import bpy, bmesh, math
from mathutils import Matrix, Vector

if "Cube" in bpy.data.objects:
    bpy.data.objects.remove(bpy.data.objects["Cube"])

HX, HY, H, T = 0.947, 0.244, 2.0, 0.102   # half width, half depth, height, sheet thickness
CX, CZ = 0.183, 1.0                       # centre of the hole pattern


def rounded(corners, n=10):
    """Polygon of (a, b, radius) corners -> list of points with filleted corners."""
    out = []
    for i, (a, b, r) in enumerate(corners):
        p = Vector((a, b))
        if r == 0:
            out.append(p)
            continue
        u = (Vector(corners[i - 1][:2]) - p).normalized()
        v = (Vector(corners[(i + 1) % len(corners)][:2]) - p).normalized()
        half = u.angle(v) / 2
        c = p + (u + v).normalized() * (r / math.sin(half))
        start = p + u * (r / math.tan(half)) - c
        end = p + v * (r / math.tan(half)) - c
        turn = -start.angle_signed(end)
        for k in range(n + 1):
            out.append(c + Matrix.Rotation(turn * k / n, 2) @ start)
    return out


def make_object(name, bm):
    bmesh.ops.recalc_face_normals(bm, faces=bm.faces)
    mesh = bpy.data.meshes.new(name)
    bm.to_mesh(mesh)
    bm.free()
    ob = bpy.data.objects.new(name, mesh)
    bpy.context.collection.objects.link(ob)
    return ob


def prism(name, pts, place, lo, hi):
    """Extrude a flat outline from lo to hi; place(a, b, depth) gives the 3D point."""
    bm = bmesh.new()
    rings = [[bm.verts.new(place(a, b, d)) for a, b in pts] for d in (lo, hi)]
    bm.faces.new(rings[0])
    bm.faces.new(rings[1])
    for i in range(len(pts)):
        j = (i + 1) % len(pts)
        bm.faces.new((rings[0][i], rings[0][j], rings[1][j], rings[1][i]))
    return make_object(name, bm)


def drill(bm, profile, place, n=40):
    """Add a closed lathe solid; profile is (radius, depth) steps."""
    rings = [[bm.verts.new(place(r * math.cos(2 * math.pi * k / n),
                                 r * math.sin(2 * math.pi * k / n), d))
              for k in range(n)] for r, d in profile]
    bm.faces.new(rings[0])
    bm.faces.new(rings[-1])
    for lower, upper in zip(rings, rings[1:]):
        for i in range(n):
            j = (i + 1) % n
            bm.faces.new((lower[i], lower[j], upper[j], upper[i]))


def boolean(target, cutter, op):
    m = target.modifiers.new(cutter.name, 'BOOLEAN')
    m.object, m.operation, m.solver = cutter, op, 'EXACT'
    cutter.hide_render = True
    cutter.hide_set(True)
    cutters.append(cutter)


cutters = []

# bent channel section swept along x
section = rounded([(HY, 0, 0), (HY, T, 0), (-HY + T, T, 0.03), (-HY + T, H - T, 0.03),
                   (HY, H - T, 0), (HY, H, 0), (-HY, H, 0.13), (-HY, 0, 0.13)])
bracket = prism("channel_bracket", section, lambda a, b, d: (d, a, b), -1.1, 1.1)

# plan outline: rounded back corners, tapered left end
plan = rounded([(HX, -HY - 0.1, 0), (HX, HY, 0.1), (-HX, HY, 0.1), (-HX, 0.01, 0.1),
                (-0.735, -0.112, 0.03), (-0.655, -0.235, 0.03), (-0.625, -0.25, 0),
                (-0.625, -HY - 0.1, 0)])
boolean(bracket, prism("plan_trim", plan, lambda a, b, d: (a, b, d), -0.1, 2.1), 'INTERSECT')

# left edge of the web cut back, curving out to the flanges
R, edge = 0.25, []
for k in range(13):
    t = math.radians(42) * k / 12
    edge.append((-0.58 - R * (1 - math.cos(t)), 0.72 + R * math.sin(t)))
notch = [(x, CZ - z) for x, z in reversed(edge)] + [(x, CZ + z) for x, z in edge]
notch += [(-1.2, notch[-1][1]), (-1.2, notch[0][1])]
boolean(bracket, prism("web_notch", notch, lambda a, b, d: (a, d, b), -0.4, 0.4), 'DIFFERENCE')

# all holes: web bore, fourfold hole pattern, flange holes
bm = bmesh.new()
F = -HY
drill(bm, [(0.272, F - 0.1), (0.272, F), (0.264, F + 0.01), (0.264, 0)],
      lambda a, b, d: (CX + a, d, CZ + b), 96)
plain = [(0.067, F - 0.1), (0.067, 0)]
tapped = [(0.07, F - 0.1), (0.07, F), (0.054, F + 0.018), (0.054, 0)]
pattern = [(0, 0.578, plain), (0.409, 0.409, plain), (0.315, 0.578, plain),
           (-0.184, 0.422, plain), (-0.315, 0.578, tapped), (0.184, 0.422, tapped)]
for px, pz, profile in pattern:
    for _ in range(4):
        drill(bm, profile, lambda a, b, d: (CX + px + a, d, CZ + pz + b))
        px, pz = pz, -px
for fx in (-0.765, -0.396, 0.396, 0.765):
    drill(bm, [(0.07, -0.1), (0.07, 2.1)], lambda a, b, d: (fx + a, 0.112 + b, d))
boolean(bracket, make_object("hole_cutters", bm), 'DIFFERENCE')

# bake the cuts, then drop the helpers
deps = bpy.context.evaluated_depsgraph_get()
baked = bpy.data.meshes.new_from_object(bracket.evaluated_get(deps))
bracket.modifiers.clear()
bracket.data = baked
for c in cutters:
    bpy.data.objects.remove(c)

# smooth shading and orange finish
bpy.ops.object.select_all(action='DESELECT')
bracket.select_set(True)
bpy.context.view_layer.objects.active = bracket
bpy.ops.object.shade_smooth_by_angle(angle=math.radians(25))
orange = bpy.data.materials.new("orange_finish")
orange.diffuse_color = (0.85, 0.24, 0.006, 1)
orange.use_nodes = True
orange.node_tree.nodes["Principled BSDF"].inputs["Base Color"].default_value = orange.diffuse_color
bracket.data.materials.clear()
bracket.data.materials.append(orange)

» About this exercise
A single figure is the whole answer: the number of lines in the material above where the string "data" occurs.

» Finished task
10